Motorola's computer group started rolling out Mac clones in November and has shipped 40,000 to 50,000 units in its first eight weeks.

Dennis Schneider, president of worldwide marketing for the Motorola Computer Group, said that based on anecdotal feedback the company suspects a fourth of its customers are first-time Mac buyers, while another fourth are former Mac buyers who have come back to the fold.

The company's StarMax computer line is being sold through resellers. "We initially stayed out of the retail market because we got a late start in the year, but now we don't have the capability to handle the volume we'd get from retail," Schneider said.

The StarMax family is designed to bring the best value to Mac users with its range of configurations at competitive prices in addition to bearing the Motorola trademark, which implies high-quality standards, Schneider said.

Like Umax, Motorola also expects to capture ten percent of the Mac market. The company currently serves medium to large corporate customers with its base systems ranging from $1,495 to $4,000.

As for the other Mac competitors who have entered the field, Schneider had this to say: "DayStar is competing for the Mac OS publishing market; Power Computing is going after the upgrades. My competition is the PC business buyers, particularly those people who are on the fence about whether to buy a PC or Mac."

DayStar, meanwhile, is going after wider profit margins rather than volume sales. "I don't envision us as a volume company," said Andrew Lewis, chief executive of DayStar. "We'll probably sell about a tenth of the Mac systems because we're higher priced. We may sell in excess of 5,000 units this year. That'll be up about 30 to 50 percent from what we did last year."

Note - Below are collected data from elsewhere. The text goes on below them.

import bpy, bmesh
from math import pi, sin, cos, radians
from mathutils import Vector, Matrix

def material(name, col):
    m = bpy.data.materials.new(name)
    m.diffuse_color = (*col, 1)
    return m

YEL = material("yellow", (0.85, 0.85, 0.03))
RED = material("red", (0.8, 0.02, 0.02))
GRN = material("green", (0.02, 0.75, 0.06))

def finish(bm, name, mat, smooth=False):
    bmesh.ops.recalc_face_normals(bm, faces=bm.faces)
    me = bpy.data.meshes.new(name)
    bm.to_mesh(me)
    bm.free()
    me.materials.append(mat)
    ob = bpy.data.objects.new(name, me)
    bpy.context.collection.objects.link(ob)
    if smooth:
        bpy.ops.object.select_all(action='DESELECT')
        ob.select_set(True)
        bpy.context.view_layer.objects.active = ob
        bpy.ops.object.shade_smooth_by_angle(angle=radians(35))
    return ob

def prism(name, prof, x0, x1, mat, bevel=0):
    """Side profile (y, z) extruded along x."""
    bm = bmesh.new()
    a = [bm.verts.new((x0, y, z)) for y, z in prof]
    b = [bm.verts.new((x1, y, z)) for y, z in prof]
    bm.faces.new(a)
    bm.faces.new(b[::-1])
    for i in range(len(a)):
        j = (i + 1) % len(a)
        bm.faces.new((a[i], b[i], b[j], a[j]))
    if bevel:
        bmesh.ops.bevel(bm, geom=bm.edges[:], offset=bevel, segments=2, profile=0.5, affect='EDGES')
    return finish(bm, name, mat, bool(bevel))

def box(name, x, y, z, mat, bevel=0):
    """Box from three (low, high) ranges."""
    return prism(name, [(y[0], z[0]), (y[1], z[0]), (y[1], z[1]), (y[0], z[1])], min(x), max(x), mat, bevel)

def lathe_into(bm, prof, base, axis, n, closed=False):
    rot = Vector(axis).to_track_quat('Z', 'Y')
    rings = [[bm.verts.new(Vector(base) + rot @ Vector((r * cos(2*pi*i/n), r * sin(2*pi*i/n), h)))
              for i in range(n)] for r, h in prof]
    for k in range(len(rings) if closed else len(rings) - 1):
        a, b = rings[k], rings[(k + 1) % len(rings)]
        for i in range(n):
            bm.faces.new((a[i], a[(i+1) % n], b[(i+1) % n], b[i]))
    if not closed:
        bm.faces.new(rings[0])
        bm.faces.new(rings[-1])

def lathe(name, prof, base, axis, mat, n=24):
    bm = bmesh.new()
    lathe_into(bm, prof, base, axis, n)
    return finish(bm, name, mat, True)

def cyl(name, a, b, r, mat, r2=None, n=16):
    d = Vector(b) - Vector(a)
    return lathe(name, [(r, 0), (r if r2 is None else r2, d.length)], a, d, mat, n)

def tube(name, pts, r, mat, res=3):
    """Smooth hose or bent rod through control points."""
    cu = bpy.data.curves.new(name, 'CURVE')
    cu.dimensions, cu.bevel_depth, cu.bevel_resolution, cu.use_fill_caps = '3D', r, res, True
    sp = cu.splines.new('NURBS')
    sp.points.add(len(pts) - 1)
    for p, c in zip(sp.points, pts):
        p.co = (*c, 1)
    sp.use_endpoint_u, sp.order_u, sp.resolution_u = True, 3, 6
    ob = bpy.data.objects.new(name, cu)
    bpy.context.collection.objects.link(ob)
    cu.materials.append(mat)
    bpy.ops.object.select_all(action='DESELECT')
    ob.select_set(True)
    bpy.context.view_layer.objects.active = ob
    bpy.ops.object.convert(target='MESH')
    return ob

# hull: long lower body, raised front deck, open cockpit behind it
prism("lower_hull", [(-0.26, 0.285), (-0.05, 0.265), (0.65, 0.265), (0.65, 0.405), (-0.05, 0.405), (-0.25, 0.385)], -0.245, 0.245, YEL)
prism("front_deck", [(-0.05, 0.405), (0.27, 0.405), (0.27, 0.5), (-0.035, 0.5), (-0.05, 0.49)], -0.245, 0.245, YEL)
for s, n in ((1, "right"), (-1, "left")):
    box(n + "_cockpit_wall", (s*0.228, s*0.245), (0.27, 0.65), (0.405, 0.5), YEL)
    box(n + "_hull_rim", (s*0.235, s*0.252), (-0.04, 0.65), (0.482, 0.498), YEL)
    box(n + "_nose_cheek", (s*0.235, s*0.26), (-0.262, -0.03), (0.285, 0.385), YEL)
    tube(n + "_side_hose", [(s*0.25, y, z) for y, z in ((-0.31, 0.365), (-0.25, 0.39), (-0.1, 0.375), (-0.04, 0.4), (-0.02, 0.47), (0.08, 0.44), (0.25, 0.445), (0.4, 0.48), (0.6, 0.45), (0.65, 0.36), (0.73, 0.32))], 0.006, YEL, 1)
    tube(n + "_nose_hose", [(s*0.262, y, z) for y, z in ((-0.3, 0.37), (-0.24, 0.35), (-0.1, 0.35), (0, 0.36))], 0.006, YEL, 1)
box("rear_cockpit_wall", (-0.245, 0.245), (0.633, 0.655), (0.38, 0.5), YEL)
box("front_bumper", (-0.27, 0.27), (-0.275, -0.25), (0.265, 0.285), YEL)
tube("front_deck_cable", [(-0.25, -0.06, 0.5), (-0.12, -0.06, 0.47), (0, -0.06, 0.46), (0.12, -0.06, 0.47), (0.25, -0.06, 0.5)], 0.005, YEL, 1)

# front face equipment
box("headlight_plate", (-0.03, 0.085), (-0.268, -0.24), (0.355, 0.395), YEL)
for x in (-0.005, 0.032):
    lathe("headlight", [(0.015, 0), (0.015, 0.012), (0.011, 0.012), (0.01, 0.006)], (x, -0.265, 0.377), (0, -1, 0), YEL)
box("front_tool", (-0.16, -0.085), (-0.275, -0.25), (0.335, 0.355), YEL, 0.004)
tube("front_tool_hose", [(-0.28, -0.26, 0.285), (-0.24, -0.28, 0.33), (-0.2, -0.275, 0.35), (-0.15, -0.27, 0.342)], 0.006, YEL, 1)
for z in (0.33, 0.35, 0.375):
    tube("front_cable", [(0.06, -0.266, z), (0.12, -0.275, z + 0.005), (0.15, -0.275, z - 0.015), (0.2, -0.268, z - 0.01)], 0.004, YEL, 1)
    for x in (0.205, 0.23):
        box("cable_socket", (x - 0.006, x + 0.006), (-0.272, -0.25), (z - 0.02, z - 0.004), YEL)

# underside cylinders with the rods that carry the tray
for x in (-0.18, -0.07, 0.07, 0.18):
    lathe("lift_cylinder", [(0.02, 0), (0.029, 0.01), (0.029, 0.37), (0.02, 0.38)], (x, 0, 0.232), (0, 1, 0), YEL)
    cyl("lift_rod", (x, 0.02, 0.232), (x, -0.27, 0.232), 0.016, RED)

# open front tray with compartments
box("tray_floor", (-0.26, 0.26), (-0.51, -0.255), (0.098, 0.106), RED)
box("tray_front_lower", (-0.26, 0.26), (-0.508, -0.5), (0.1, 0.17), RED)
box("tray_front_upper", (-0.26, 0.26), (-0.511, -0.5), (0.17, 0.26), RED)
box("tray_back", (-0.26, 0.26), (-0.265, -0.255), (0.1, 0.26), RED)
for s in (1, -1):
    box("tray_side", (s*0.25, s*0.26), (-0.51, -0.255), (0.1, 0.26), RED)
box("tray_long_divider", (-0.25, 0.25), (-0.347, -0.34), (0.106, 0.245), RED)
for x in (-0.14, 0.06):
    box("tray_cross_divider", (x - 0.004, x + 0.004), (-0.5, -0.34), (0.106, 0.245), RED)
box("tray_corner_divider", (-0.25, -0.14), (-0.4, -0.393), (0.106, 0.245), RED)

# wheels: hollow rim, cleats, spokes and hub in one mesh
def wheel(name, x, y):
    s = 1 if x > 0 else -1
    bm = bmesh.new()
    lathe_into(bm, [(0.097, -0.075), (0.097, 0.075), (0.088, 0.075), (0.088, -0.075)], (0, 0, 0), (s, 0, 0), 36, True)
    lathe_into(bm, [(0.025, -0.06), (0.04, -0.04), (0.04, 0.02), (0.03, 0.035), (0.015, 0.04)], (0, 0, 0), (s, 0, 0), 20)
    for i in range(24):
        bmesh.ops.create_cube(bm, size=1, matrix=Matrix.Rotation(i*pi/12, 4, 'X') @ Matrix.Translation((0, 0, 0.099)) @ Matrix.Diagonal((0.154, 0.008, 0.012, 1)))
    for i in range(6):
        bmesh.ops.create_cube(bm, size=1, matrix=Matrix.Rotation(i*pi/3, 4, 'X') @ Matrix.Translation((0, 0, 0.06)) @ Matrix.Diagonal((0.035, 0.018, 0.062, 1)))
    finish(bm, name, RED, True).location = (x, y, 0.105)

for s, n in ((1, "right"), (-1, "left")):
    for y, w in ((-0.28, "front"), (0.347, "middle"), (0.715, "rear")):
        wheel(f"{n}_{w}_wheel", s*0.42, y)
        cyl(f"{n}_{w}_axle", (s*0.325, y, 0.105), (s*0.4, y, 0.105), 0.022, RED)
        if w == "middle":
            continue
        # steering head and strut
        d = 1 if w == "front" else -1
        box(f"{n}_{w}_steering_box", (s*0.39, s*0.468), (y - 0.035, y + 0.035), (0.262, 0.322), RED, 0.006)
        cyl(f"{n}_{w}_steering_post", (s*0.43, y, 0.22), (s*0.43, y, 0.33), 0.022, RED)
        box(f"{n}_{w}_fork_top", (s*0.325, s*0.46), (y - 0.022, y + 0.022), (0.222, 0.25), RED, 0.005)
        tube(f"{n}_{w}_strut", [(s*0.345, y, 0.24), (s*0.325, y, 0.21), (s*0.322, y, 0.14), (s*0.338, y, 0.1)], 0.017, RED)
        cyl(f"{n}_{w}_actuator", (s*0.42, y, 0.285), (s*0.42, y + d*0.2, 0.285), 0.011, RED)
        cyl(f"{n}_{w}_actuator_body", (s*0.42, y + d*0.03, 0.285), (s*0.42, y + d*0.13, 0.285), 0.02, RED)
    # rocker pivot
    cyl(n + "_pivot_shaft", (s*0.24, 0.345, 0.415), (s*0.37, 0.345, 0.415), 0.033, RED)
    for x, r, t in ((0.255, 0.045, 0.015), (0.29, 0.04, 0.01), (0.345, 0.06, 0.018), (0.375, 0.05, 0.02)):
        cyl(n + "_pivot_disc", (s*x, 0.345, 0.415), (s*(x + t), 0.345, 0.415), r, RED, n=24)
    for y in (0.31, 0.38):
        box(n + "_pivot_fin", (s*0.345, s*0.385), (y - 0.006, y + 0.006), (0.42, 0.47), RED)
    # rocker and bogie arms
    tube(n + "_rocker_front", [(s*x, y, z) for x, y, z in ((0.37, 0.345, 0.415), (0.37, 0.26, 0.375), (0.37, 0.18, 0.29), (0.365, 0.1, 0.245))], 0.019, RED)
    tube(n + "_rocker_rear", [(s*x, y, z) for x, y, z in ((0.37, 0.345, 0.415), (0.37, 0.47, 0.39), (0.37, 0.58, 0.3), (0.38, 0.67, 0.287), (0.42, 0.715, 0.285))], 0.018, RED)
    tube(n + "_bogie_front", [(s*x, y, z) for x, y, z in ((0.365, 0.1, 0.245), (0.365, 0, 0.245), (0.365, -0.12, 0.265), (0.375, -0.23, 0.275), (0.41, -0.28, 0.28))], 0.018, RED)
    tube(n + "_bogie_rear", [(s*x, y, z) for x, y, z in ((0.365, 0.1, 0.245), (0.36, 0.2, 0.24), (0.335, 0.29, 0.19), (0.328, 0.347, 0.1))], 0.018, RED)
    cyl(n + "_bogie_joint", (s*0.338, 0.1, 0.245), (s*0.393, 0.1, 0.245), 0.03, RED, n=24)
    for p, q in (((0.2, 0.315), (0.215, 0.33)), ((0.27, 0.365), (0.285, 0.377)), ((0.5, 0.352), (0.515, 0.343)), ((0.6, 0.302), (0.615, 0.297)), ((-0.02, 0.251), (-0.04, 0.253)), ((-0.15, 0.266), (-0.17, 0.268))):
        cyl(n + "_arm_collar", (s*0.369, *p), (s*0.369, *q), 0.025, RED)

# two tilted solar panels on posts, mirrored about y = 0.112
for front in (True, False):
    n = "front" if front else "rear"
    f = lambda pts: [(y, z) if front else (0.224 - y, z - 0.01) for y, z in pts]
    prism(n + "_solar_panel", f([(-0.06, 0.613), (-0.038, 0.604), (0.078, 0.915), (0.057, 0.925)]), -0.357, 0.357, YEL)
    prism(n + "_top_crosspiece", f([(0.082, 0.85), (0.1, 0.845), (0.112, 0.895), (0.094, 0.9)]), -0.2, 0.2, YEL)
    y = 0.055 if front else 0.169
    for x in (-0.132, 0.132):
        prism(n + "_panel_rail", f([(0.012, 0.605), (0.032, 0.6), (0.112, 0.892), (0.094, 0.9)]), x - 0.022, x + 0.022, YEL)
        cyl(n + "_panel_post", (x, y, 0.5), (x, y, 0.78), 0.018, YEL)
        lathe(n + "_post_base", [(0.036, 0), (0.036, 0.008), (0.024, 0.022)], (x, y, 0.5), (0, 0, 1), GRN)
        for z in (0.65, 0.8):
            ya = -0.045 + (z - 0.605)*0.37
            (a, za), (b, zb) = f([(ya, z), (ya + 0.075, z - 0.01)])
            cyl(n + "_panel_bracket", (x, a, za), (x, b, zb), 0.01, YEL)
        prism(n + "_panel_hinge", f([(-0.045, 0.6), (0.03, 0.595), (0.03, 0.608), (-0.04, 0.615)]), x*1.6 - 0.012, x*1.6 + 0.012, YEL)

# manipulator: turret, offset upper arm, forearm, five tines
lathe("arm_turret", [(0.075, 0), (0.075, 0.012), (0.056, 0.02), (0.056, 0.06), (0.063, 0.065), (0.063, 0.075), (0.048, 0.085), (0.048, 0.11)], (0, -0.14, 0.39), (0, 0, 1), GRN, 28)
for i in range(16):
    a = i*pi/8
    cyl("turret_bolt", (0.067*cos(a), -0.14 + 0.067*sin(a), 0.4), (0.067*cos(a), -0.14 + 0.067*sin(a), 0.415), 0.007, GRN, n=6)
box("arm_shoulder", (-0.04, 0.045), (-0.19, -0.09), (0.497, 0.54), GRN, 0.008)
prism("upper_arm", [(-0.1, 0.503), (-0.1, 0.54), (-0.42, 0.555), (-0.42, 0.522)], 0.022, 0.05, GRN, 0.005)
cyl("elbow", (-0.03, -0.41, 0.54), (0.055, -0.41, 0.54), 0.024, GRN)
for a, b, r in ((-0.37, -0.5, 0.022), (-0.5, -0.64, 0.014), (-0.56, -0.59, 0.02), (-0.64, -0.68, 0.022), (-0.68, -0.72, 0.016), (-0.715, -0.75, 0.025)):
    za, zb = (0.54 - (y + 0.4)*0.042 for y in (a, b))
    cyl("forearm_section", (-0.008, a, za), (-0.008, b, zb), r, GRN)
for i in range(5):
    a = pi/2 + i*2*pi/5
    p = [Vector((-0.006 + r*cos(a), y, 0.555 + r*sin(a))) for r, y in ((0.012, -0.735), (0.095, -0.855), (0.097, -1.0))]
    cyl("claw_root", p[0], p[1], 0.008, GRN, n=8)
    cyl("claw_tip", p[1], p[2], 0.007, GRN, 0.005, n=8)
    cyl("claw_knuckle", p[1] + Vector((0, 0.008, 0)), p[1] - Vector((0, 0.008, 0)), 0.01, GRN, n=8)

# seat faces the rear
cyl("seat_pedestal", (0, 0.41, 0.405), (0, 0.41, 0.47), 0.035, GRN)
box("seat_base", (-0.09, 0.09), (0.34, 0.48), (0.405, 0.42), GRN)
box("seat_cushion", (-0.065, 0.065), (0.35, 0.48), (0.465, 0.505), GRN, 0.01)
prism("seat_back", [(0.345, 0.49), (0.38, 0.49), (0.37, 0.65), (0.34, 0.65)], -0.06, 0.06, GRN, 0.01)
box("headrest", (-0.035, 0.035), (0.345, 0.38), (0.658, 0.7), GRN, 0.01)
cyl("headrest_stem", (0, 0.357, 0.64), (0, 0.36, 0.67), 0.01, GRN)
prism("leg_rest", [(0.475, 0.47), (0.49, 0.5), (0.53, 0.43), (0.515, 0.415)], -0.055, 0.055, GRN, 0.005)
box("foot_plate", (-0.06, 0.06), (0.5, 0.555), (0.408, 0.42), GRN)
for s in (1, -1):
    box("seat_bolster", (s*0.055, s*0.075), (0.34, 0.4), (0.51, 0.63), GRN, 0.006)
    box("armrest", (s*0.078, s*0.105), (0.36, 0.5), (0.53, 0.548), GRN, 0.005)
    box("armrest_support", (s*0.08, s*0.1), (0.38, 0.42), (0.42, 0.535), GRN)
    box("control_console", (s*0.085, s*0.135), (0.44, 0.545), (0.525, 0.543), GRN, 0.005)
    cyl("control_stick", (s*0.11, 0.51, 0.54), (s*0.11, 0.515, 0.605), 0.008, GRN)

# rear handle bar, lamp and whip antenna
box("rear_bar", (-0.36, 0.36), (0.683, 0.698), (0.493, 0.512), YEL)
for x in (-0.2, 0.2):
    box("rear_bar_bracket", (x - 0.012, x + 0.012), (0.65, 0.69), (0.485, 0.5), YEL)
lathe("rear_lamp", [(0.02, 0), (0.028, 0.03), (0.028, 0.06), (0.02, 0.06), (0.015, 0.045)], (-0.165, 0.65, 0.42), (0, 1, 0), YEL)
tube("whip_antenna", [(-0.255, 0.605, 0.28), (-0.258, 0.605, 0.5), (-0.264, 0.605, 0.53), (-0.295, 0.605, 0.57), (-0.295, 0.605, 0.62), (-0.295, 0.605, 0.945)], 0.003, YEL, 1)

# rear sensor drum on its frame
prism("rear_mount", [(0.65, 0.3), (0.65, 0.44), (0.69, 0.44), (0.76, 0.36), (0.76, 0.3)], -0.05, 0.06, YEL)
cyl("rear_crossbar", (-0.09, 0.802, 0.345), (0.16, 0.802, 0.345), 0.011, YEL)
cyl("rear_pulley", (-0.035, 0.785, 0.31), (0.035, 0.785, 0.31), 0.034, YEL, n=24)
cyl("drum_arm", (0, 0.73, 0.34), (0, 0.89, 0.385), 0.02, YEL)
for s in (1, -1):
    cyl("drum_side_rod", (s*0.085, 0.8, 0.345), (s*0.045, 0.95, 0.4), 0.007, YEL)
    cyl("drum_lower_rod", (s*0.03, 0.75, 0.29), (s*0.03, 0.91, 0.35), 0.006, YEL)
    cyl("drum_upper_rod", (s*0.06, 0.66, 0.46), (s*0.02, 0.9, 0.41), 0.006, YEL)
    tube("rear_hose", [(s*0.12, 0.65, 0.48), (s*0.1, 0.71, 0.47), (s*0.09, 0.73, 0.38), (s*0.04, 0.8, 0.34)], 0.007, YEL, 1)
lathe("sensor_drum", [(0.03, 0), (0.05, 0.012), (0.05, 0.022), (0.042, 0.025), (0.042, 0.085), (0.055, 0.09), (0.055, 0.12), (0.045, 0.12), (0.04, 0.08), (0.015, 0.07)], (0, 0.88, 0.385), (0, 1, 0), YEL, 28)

He added his company, nestled in the mountains of Georgia, is on the cusp of turning a profit. "We've gone after the digital and video effects market, or multimedia publishing, since day one. We have a lot of different video multiprocessing and can now do all these different applications on one platform. We think this will be the common way to go in two years, where you don't need special boxes to do video editing," Lewis said.

The company has developed software called nPOWER that allows Mac OS systems to use four processors within one box. DayStar also launched a system at Macworld Expo that groups together 16 separate machines each with four processors--in what is called a cluster--for a total of 12,000 MHz of performance.

DayStar plans to go public in the future, but Lewis said much of that decision depends on the success of Apple. Without a bullish outlook for Apple, it will be difficult to generate excitement on Wall Street for any Mac clone maker launching an IPO.

And finally, there's Power Computing. The first company to obtain a Mac OS license from Apple has shipped nearly 100,000 units in its first year and was able to turn a profit after its first full quarter, said company founder, chairman, and CEO Stephen Kahng.

The company, unlike the other Mac troops, is a direct seller of clones to the end user. Its strategy is to cut its overhead while increasing flexibility to deliver a range of systems via direct channels, Kahng said.

So be it by retail stores, resellers or telephone, the Mac clone makers are coming ashore.